A 12-year-old boy in a prison cell, its sliver of a window boarded up from the outside. A sickeningly bright pink “time out” room. A restraining chair for young, suicidal inmates. Photographer Richard Ross, who was recently profiled in Wired, spent five years documenting 250 facilities in 20 states where young people are being held for a myriad of violent crimes and minor offenses — 60,500 nationwide on any given day. The jarring images from his Juvenile-In-Justice project draw attention to the many problems with juvenile detention — the racial disparity, the costs, the fact that these runaways and pre-trial juveniles are incarcerated together with tougher criminals, that the abused, the drug-addicted, and the psychologically maimed kids are let back out into the street without care, and that ultimately, this form of punishment does not reduce recidivism rates. See some of the photos from Ross’s ongoing project in this gallery, and be sure to visit Juvenile-In-Justice for more images and information about his work.

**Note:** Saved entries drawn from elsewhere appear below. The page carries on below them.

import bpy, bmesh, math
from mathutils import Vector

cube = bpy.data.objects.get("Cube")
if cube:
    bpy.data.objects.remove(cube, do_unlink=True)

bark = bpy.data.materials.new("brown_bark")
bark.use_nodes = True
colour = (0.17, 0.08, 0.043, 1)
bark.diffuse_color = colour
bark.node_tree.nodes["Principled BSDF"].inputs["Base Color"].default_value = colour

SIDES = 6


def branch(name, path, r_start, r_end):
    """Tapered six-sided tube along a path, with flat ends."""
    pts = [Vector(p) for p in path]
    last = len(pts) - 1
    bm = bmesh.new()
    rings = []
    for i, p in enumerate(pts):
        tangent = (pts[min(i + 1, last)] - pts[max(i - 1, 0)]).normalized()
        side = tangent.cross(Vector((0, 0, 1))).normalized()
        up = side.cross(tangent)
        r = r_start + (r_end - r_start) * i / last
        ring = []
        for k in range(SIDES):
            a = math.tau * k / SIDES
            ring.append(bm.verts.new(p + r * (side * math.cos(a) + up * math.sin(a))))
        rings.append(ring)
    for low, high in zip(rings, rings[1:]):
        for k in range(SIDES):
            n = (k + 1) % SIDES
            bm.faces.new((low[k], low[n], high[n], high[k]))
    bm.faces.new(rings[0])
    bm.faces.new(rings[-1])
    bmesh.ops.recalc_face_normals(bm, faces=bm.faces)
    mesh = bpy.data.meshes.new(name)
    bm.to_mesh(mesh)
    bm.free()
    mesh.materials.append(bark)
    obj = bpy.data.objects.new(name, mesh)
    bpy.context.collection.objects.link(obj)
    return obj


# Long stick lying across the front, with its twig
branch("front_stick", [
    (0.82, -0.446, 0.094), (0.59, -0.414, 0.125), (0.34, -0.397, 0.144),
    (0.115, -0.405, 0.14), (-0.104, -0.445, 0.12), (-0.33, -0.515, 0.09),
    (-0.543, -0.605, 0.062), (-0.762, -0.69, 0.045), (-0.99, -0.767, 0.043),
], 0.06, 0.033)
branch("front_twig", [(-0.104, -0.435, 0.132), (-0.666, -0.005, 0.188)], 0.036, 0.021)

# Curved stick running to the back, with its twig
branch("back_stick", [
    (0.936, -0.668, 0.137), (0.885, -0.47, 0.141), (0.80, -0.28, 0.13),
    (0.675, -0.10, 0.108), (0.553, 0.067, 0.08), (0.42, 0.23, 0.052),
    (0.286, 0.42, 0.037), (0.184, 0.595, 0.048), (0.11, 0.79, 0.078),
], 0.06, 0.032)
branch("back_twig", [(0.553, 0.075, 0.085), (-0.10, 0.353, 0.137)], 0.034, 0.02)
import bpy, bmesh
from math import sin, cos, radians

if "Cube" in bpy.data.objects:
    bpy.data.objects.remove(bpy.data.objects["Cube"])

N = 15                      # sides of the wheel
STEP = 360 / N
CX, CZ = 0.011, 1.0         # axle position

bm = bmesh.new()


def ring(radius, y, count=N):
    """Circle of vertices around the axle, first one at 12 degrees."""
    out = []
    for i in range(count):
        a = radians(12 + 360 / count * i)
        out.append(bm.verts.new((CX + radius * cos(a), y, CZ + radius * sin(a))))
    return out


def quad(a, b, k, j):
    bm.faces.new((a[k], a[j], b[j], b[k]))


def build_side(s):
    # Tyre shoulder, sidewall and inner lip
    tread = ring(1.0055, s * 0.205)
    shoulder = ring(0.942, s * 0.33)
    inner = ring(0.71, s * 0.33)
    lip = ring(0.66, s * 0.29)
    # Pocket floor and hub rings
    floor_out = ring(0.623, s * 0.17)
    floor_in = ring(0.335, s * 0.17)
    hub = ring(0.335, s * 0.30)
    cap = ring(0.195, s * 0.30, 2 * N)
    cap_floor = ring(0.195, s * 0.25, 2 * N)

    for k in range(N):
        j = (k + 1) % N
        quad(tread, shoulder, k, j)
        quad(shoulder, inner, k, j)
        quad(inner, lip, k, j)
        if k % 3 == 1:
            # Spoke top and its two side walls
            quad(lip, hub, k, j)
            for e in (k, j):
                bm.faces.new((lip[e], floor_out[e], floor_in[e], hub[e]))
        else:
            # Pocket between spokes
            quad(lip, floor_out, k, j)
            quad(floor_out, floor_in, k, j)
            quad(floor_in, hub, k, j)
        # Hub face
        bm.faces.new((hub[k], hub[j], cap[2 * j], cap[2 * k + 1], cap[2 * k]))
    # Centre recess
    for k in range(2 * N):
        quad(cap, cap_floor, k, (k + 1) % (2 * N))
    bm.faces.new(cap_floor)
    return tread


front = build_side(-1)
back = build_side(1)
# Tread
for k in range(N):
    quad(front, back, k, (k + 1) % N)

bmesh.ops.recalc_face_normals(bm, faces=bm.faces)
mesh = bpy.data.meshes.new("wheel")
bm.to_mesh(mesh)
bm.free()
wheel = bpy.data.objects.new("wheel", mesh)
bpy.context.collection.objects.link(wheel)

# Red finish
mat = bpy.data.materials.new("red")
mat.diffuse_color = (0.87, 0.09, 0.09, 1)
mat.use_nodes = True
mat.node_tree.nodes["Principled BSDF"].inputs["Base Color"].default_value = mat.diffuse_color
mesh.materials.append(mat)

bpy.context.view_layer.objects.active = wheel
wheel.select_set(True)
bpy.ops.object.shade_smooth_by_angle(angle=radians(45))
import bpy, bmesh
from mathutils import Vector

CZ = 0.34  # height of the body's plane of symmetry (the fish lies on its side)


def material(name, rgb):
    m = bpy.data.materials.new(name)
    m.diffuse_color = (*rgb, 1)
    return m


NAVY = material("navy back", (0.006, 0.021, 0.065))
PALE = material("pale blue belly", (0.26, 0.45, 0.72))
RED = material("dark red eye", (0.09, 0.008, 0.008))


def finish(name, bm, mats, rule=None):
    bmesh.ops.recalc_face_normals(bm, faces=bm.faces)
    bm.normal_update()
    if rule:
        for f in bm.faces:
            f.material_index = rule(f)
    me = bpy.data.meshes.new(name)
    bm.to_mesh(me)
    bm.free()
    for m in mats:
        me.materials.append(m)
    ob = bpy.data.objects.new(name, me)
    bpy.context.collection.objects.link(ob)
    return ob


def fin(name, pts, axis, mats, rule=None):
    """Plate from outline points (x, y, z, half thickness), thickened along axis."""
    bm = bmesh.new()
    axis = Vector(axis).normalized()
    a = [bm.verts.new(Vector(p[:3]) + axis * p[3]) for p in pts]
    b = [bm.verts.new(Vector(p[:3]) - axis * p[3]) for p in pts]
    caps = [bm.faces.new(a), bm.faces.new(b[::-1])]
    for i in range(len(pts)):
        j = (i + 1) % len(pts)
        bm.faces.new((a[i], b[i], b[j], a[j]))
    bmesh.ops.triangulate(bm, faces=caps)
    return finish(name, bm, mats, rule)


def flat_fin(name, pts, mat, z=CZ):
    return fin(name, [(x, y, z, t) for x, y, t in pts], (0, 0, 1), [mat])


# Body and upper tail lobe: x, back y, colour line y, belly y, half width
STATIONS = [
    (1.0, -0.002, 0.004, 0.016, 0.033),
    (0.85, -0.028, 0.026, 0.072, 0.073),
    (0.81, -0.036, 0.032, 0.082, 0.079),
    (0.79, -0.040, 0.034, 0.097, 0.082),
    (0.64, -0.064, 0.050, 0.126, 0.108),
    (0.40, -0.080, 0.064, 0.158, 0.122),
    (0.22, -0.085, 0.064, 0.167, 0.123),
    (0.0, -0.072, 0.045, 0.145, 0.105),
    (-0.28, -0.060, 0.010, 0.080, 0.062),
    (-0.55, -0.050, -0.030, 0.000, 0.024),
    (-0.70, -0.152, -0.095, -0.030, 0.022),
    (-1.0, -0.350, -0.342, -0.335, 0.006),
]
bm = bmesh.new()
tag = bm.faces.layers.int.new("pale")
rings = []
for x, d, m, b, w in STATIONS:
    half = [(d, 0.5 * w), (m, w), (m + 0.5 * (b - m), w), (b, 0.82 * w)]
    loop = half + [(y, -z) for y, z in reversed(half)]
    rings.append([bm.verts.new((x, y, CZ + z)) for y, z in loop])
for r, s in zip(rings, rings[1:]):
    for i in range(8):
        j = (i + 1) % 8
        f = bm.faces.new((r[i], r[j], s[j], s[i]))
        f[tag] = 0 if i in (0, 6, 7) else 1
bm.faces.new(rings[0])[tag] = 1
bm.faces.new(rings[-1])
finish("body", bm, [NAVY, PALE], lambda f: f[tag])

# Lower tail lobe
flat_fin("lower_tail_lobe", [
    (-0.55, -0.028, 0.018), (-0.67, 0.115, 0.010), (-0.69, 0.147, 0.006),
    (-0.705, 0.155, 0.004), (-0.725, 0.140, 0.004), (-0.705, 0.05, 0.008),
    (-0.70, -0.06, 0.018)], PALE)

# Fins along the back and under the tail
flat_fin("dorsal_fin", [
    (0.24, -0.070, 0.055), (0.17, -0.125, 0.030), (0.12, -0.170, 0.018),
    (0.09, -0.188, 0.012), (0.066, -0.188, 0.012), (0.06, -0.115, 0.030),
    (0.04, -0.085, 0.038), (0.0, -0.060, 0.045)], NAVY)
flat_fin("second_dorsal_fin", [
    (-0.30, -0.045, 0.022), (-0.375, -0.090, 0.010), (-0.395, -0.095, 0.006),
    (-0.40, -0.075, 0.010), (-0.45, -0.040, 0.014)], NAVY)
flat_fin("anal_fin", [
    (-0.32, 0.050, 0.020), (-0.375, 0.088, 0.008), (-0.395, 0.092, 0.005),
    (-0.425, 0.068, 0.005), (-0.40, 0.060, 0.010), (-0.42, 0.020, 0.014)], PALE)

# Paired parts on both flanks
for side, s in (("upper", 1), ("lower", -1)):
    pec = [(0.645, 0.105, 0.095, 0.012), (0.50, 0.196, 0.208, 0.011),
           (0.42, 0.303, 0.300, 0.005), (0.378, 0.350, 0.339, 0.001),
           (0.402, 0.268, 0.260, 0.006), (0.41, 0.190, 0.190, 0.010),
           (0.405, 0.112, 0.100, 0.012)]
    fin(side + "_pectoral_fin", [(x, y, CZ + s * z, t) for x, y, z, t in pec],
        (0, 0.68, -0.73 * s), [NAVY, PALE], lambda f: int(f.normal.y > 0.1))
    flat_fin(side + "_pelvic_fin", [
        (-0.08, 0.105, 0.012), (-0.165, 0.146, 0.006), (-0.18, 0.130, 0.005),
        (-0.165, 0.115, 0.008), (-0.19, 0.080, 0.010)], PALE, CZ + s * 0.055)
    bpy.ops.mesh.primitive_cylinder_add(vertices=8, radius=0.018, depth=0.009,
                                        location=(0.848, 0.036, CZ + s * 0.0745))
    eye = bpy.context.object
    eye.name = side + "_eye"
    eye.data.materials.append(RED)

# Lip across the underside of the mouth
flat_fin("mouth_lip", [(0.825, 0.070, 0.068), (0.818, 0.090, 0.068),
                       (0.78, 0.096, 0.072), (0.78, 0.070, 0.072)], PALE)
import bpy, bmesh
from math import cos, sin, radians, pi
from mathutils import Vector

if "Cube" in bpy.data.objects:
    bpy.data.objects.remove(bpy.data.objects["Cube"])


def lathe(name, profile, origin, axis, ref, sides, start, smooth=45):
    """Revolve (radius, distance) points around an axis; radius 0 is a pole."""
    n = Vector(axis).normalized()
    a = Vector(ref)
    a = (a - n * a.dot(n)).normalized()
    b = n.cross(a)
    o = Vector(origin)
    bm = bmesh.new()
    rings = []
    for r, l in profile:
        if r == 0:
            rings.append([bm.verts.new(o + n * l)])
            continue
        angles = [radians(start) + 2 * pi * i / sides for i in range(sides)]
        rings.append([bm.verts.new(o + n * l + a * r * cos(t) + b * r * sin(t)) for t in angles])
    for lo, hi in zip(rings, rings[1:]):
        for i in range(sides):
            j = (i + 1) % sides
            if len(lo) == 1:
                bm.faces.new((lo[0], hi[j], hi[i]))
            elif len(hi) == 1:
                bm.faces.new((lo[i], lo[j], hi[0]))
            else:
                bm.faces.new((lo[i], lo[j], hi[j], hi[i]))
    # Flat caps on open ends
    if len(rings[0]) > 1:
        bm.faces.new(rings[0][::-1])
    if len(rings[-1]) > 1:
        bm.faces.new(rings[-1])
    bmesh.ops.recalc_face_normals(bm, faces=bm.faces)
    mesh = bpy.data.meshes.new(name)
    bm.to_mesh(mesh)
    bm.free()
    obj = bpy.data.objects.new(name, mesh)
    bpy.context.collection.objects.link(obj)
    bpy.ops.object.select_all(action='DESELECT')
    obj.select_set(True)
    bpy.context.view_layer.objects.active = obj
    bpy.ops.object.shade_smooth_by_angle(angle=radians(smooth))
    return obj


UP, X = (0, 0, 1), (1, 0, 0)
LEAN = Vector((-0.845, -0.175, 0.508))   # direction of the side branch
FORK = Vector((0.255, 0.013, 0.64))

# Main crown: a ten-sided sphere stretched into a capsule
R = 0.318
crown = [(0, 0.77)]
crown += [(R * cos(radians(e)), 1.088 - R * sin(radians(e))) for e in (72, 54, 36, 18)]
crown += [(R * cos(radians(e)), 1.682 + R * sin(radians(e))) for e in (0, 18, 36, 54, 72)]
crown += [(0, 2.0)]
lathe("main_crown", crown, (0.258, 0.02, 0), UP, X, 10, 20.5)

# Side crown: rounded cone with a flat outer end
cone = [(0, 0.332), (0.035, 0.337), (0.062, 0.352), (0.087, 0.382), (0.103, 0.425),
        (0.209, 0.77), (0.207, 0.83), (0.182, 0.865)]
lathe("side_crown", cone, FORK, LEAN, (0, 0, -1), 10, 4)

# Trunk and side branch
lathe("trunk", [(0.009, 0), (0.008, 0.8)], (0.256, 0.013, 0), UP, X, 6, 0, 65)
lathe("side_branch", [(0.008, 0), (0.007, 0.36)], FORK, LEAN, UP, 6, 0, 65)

Photo credit: Roger Ross. Harrison County Juvenile Detention Center, Biloxi, Mississippi